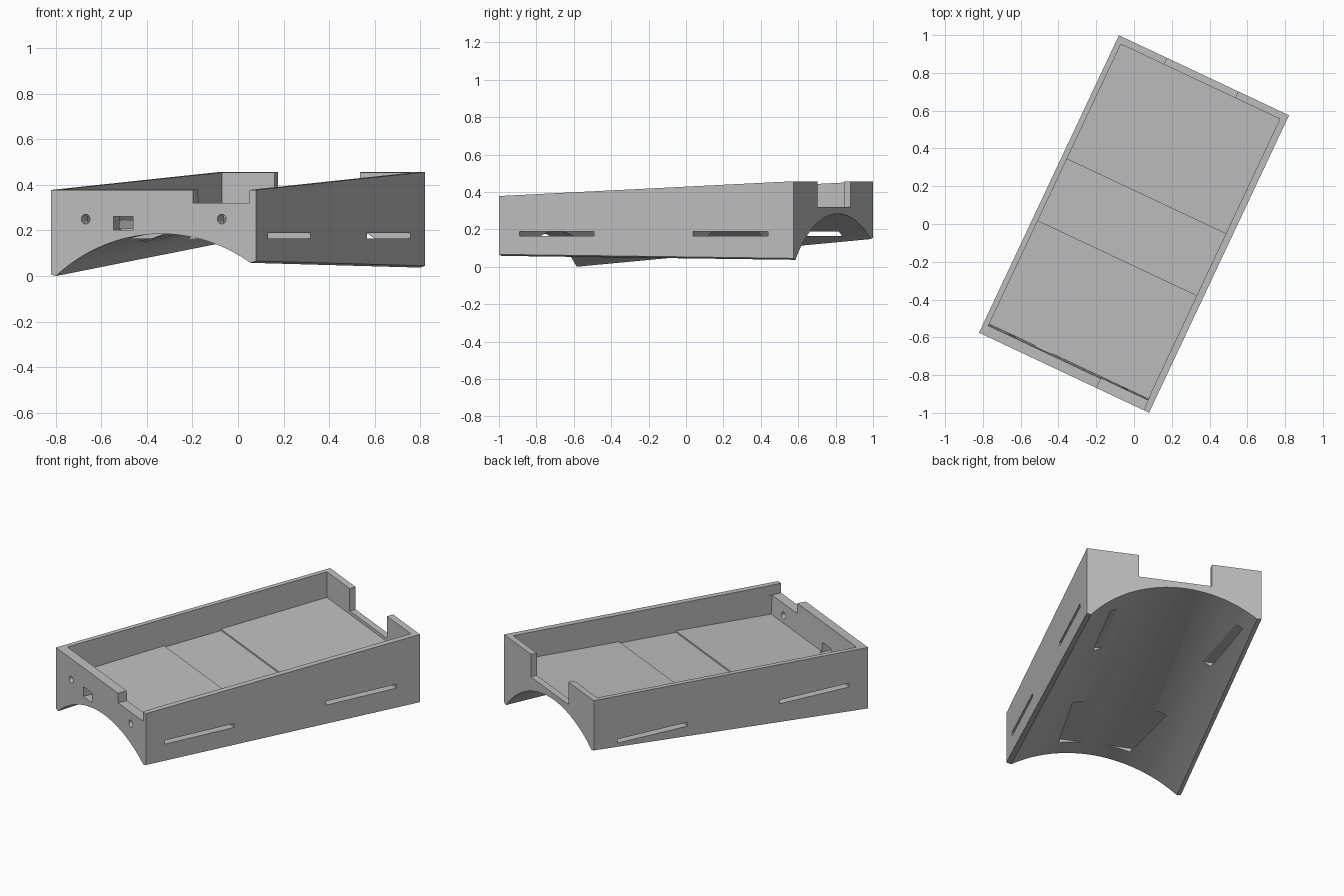
import bpy, bmesh, math
from mathutils import Matrix, Vector

if "Cube" in bpy.data.objects:
    bpy.data.objects.remove(bpy.data.objects["Cube"])

W, L = 0.4975, 0.87          # half width, half length
TURN = Matrix.Rotation(math.radians(-25.2), 4, 'Z')
ARC_STEPS = 40

grey = bpy.data.materials.new("plain_grey")
grey.diffuse_color = (0.52, 0.52, 0.52, 1)
grey.use_nodes = True
grey.node_tree.nodes["Principled BSDF"].inputs["Base Color"].default_value = grey.diffuse_color


def make_object(name, bm):
    bmesh.ops.recalc_face_normals(bm, faces=bm.faces[:])
    me = bpy.data.meshes.new(name)
    bm.to_mesh(me)
    bm.free()
    ob = bpy.data.objects.new(name, me)
    bpy.context.collection.objects.link(ob)
    me.materials.append(grey)
    return ob


def loft(name, ring_a, ring_b):
    """Closed solid between two matching rings of points."""
    bm = bmesh.new()
    a = [bm.verts.new(p) for p in ring_a]
    b = [bm.verts.new(p) for p in ring_b]
    n = len(a)
    for i in range(n):
        j = (i + 1) % n
        bm.faces.new((a[i], a[j], b[j], b[i]))
    bm.faces.new(a)
    bm.faces.new(b)
    return make_object(name, bm)


def arc(p, q, r):
    """Circular arc from p through q to r."""
    p, q, r = Vector(p), Vector(q), Vector(r)
    d = 2 * (p.x * (q.y - r.y) + q.x * (r.y - p.y) + r.x * (p.y - q.y))
    pp, qq, rr = p.length_squared, q.length_squared, r.length_squared
    c = Vector(((pp * (q.y - r.y) + qq * (r.y - p.y) + rr * (p.y - q.y)) / d,
                (pp * (r.x - q.x) + qq * (p.x - r.x) + rr * (q.x - p.x)) / d))
    rad = (p - c).length
    a0 = math.atan2(p.y - c.y, p.x - c.x)
    a1 = math.atan2(r.y - c.y, r.x - c.x)
    return [(c.x + rad * math.cos(a0 + (a1 - a0) * i / ARC_STEPS),
             c.y + rad * math.sin(a0 + (a1 - a0) * i / ARC_STEPS))
            for i in range(ARC_STEPS + 1)]


def end_ring(v, top, left, apex, right):
    """Arched end outline with narrow sloping lips at both lower edges."""
    pts = [(W, top), (-W, top), (-W, left[1] + 0.007)]
    pts += arc(left, apex, right)
    pts.append((W, right[1] + 0.008))
    return [(u, v, z) for u, z in pts]


def box(u0, u1, v0, v1, z0, z1):
    ring = [(v0, z0), (v1, z0), (v1, z1), (v0, z1)]
    return loft("cutter", [(u0, v, z) for v, z in ring],
                [(u1, v, z) for v, z in ring])


def peg(u, z, radius):
    ring = [(u + radius * math.cos(math.tau * i / 24),
             z + radius * math.sin(math.tau * i / 24)) for i in range(24)]
    return loft("cutter", [(x, -L - 0.05, y) for x, y in ring],
                [(x, -0.79, y) for x, y in ring])


# Tray body: sloping top, tapering arched underside
tray = loft("cradle_tray",
            end_ring(-L, 0.378, (-0.475, 0.0), (0.03, 0.185), (0.47, 0.058)),
            end_ring(L, 0.457, (-0.472, 0.148), (-0.06, 0.283), (0.475, 0.037)))

# Pocket with a shallow recessed pan across the middle of its floor
floor = [(-0.805, 0.207), (-0.2, 0.245), (-0.2, 0.236), (0.16, 0.254),
         (0.16, 0.263), (0.832, 0.30), (0.832, 0.7), (-0.815, 0.7), (-0.815, 0.37)]
cutters = [loft("cutter", [(-0.468, v, z) for v, z in floor],
                [(0.462, v, z) for v, z in floor])]

# Strap slots through both sides
for v0, v1 in ((-0.75, -0.31), (0.275, 0.72)):
    cutters.append(box(-0.7, 0.7, v0, v1, 0.165, 0.188))

# Rim notches in the front and back walls
cutters.append(box(0.19, 0.465, -1.0, -0.79, 0.32, 0.7))
cutters.append(box(-0.215, 0.2, 0.81, 1.0, 0.32, 0.7))

# Front wall port and two screw holes
cutters.append(box(-0.195, -0.1, -1.0, -0.79, 0.203, 0.262))
cutters += [peg(u, 0.25, 0.021) for u in (-0.33, 0.33)]

# Cut everything out of the tray
bpy.context.view_layer.objects.active = tray
for cut in cutters:
    cut.hide_render = True
    mod = tray.modifiers.new("cut", 'BOOLEAN')
    mod.operation = 'DIFFERENCE'
    mod.solver = 'EXACT'
    mod.object = cut
    bpy.ops.object.modifier_apply(modifier=mod.name)
    bpy.data.objects.remove(cut)

# Turn to the diagonal stance and smooth the arch
tray.data.transform(TURN)
bpy.ops.object.select_all(action='DESELECT')
tray.select_set(True)
bpy.ops.object.shade_smooth_by_angle(angle=math.radians(25))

• INSTRUCTIONS TO FOLLOW:
Say how many lines above contain "data", and give no words besides the number.

• RESULT OF THE EXERCISE:
7